The Adinkra symbol for Kwatakye Atiko means “Hairstyle of an Asante Warrior.” This symbol was shaved on the back of the chief’s head to signify valor.
“This ancient symbol has four bars – perhaps symbolizing arms and legs – pointing out in opposite directions and two spirals curling in towards the center. The bars remind us to reach out and grasp what can help us or protect ourselves by warding off what cannot. The spirals encourage us to look within ourselves – mind and spirit – for the strength to endure, the wisdom to make the right choices and the patience to await things all in their proper time.”(Bravery-African, www.thehopetree.com).
Everyone benefits from leading their life with bravery and valor. This doesn’t mean that you fear nothing. It simply means that you don’t let fear stop you from your full potential. Remember to be brave when you face struggles and complications throughout life. Those very struggles are what help us grow to become better versions of ourselves when we face them.

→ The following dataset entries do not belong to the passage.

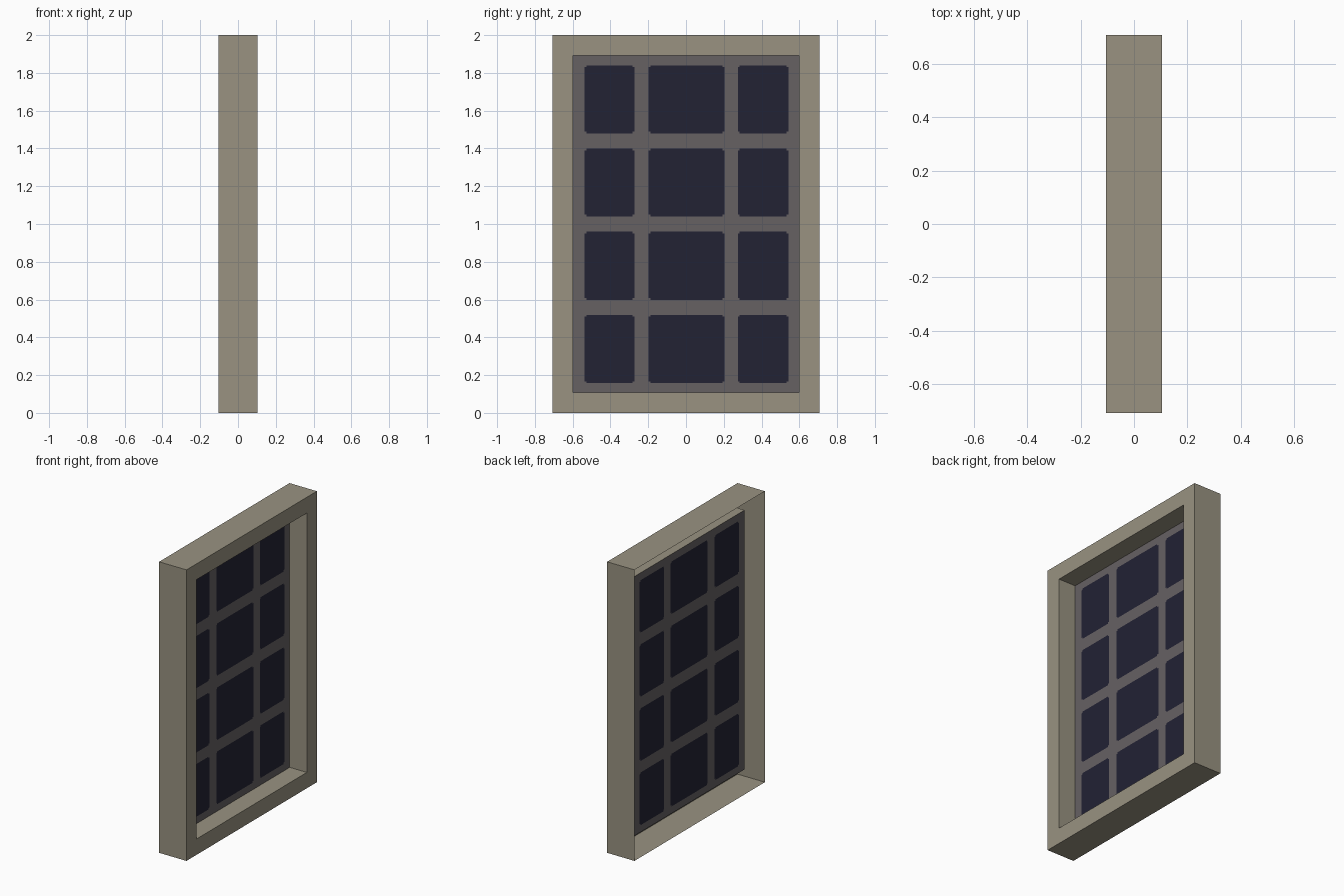
import bpy
import bmesh

if "Cube" in bpy.data.objects:
    bpy.data.objects.remove(bpy.data.objects["Cube"])


def material(name, rgb):
    m = bpy.data.materials.new(name)
    m.diffuse_color = (*rgb, 1.0)
    m.use_nodes = True
    m.node_tree.nodes["Principled BSDF"].inputs["Base Color"].default_value = m.diffuse_color
    return m


def add_object(name, bm, mats):
    me = bpy.data.meshes.new(name)
    bm.to_mesh(me)
    bm.free()
    for m in mats:
        me.materials.append(m)
    ob = bpy.data.objects.new(name, me)
    bpy.context.collection.objects.link(ob)
    return ob


stone = material("warm stone frame", (0.319, 0.290, 0.221))
lead = material("grey glazing bars", (0.133, 0.119, 0.124))
glass = material("dark blue glass", (0.016, 0.016, 0.034))

HALF_W, HEIGHT, HALF_D = 0.708, 2.0, 0.104
BORDER, PANEL_X = 0.109, -0.026

# Window frame: open-backed shell, swept through rectangular loops
# (outer back edge, outer front edge, inner front edge, recess edge)
bm = bmesh.new()
rings = []
for inset, x in ((0, -HALF_D), (0, HALF_D), (BORDER, HALF_D), (BORDER, PANEL_X)):
    w, lo, hi = HALF_W - inset, inset, HEIGHT - inset
    rings.append([bm.verts.new((x, y, z)) for y, z in
                  ((-w, lo), (w, lo), (w, hi), (-w, hi))])
for a, b in zip(rings, rings[1:]):
    for i in range(4):
        j = (i + 1) % 4
        bm.faces.new((a[i], a[j], b[j], b[i]))
add_object("window_frame", bm, [stone])

# Glazed panel: one sheet cut into panes and bars, pane corners notched
PANE_Y = ((-0.537, -0.272), (-0.199, 0.203), (0.274, 0.543))
PANE_Z = ((0.157, 0.519), (0.598, 0.959), (1.040, 1.399), (1.480, 1.840))
NOTCH = 0.01


def cuts(spans, lo, hi):
    values = [lo, hi]
    for a, b in spans:
        values += [a, a + NOTCH, b - NOTCH, b]
    return sorted(values)


def zone(v, spans):
    """0 on a bar, 1 on a pane's rim, 2 in a pane's middle."""
    for a, b in spans:
        if a < v < b:
            return 2 if a + NOTCH < v < b - NOTCH else 1
    return 0


bm = bmesh.new()
ys = cuts(PANE_Y, BORDER - HALF_W, HALF_W - BORDER)
zs = cuts(PANE_Z, BORDER, HEIGHT - BORDER)
grid = [[bm.verts.new((PANEL_X, y, z)) for z in zs] for y in ys]
for i in range(len(ys) - 1):
    for j in range(len(zs) - 1):
        f = bm.faces.new((grid[i][j], grid[i + 1][j],
                          grid[i + 1][j + 1], grid[i][j + 1]))
        c = f.calc_center_median()
        zy, zz = zone(c.y, PANE_Y), zone(c.z, PANE_Z)
        f.material_index = 1 if zy and zz and zy + zz > 2 else 0
add_object("window_panel", bm, [lead, glass])
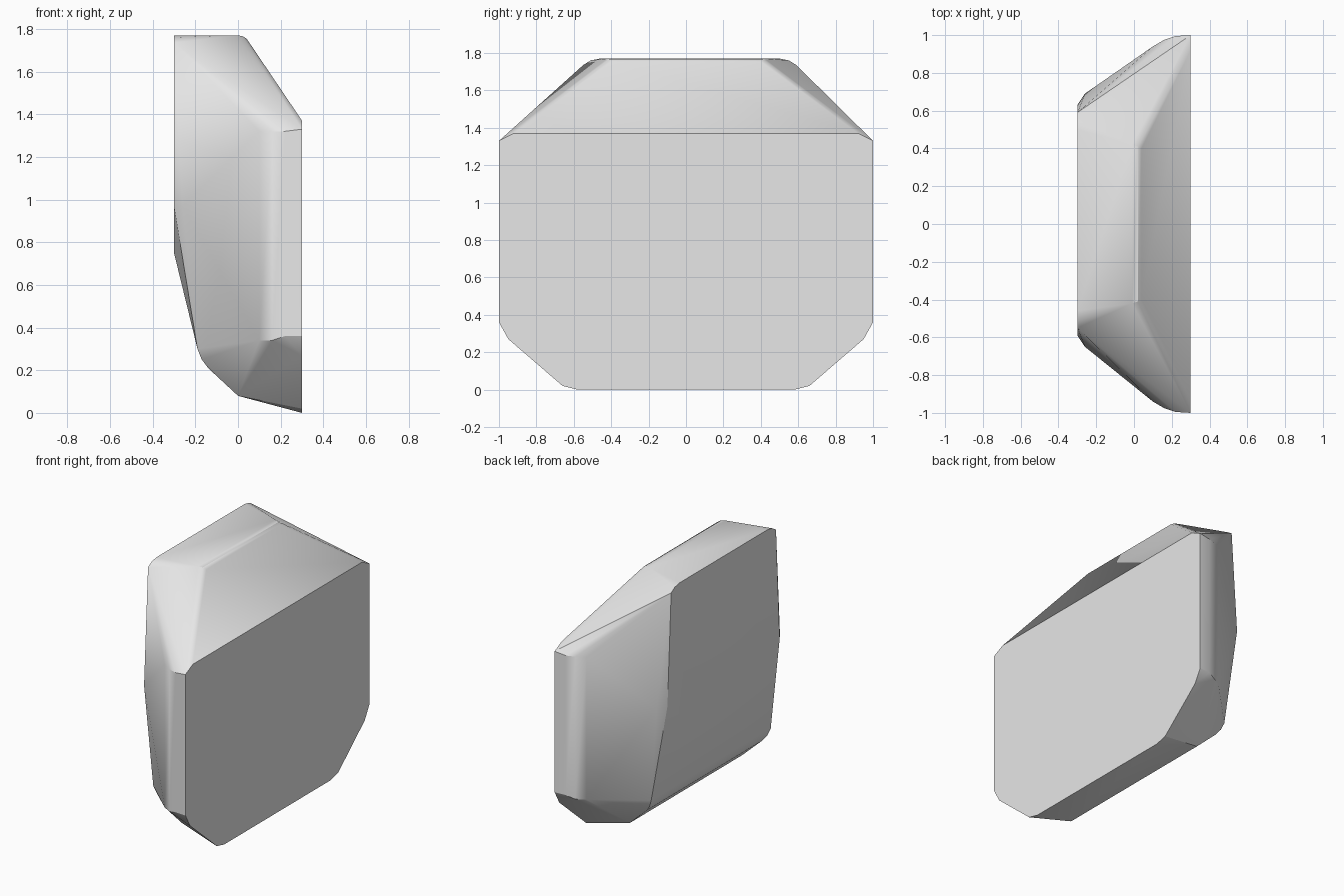
import bpy
import bmesh
import math

cube = bpy.data.objects.get("Cube")
if cube:
    bpy.data.objects.remove(cube, do_unlink=True)

# Single plain grey material
grey = bpy.data.materials.new("plain_grey")
grey.use_nodes = True
colour = (0.8, 0.8, 0.8, 1.0)
grey.diffuse_color = colour
grey.node_tree.nodes["Principled BSDF"].inputs["Base Color"].default_value = colour

# Corner points of one half, as (x, y, z)
flat_panel = [(0.3, 1, 0.36), (0.3, 1, 1.33), (0.3, 0.92, 1.37),
              (0.3, 0.95, 0.27), (0.3, 0.66, 0.02), (0.3, 0.58, 0)]
side_edge = [(0.22, 0.995, 0.36), (0.22, 0.995, 1.32), (0.16, 0.975, 0.34),
             (0.16, 0.975, 1.32), (0.1, 0.94, 0.34), (0.1, 0.94, 1.32)]
top_edge = [(0.04, 0.4, 1.755), (0.02, 0.41, 1.767), (-0.01, 0.42, 1.77),
            (-0.3, 0.48, 1.77), (-0.3, 0.53, 1.76), (-0.3, 0.57, 1.735)]
back_panel = [(-0.3, 0.61, 0.97), (-0.26, 0.67, 0.97), (-0.3, 0.35, 0.75)]
lower_edge = [(-0.19, 0.65, 0.3), (-0.17, 0.64, 0.25), (-0.13, 0.71, 0.33),
              (-0.14, 0.62, 0.21), (0, 0.61, 0.08)]

# Mirror the points and wrap them in one convex shell
bm = bmesh.new()
for x, y, z in flat_panel + side_edge + top_edge + back_panel + lower_edge:
    for side in (1, -1):
        lean = 0.02 if x < -0.25 else 0
        bm.verts.new((x, side * y + lean, z))
hull = bmesh.ops.convex_hull(bm, input=bm.verts)
inside = {v for v in hull["geom_interior"] if isinstance(v, bmesh.types.BMVert)}
bmesh.ops.delete(bm, geom=list(inside), context='VERTS')
bmesh.ops.dissolve_limit(bm, angle_limit=math.radians(0.5),
                         verts=bm.verts, edges=bm.edges)
bmesh.ops.recalc_face_normals(bm, faces=bm.faces)

mesh = bpy.data.meshes.new("faceted_shell")
bm.to_mesh(mesh)
bm.free()
mesh.materials.append(grey)
shell = bpy.data.objects.new("faceted_shell", mesh)
bpy.context.collection.objects.link(shell)

# Soft shading across the rounded corners, crisp large facets
bpy.ops.object.select_all(action='DESELECT')
shell.select_set(True)
bpy.context.view_layer.objects.active = shell
bpy.ops.object.shade_smooth_by_angle(angle=math.radians(25))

The history of people of color in America shows that we are people of bravery, fearlessness and valor. From cultural genocide and slavery to the problems of the 21st century for black people in particular, we have thrived. In order to continue to in the upward direction we need more warriors. We need more people, especially men, to bring forth intellectual bravery to lead us in the right direction.
November has been designated “No-Shave November” to give awareness and support to fighting cancer. Cancer is one of the scariest illnesses in the world, and rightly so. As of 2016, the Centers for Disease Control (CDC) has named it as the second leading cause of death in the United States at 595,930 lives. Regardless of the type of cancer that a person develops, the diagnosis is terrifying and life changing. Even though there is a high death rate, you can survive cancer. There are many warriors who have dealt with this opponent head on and have come out victorious. No-Shave November was made by no-shave.org.
Cancer is one of many adversaries in the world where bravery and valor is needed. Whether it’s fighting injustices in the world, being diagnosed with any disease, or simply living life we have to dig into our “Kwatakye Atiko.”
Agbo, A. 2015. Values of Adinkra Symbols. Ebony Designs.
Health, United States, 2016. US Department of Health and Human Services. cdc.gov. May, 2017.